Language use can convey meaning and influence beliefs toward individuals and groups. Across settings, to include learning institutions and work environments, those described as largely black (Black/African American) and brown (Latinx, Hispanic, and Native American, Native Hawaiian, etc.) encounter interpersonal and symbolic interactions where language use and symbols, either implicitly or explicitly, invalidates or interrogates their competence, intelligence, abilities, or capabilities. Moreover, increased encounters with interrogation towards expression, linguistic patterns, and even hairstyles become sources of stress and can trigger previous memories of other adverse race-related experiences.
This session will provide examples extracted from interviews and stories gathered from racially and ethnically diverse adults and how language use and symbols function as racial stressors. The presenters will discuss how resistance and reframing strategies help people deal with such racial stressors but also provide guidance on how individuals can reduce the use of racialized and harmful language/symbols.
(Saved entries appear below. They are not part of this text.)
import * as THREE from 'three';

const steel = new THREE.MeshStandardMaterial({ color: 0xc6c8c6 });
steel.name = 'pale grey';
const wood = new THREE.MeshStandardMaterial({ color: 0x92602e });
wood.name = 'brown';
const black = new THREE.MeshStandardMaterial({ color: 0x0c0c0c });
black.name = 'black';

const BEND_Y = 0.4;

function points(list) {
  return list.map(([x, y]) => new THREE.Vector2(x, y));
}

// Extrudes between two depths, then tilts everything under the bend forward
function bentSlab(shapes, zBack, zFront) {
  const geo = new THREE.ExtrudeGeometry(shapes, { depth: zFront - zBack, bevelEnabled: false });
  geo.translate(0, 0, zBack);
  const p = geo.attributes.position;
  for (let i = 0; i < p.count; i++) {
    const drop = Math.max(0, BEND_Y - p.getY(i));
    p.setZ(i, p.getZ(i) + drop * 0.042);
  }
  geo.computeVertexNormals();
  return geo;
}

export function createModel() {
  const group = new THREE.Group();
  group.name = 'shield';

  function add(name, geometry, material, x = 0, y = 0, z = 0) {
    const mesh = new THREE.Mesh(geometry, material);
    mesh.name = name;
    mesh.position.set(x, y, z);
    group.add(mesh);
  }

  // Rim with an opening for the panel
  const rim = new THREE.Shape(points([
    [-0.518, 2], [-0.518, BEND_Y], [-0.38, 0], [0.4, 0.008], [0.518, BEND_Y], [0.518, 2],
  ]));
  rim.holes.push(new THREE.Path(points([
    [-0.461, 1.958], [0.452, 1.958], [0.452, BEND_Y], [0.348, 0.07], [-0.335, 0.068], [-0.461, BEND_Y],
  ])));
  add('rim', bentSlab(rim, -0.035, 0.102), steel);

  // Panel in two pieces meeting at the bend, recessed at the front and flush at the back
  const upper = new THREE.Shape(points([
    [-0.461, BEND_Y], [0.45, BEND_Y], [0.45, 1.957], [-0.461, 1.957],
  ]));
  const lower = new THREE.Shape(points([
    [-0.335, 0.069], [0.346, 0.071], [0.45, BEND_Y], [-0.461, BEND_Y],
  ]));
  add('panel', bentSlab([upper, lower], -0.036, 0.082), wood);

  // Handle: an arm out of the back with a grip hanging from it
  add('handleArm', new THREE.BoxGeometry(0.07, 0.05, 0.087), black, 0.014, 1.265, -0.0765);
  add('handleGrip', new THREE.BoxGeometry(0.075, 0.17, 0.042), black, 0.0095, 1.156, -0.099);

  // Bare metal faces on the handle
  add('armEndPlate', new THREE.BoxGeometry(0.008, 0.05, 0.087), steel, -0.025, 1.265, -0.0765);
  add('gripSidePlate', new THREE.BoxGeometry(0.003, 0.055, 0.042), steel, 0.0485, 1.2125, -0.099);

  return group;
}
Passcode: 770658
See other events in this 3-part series: https://bit.ly/CHEERCollabSeries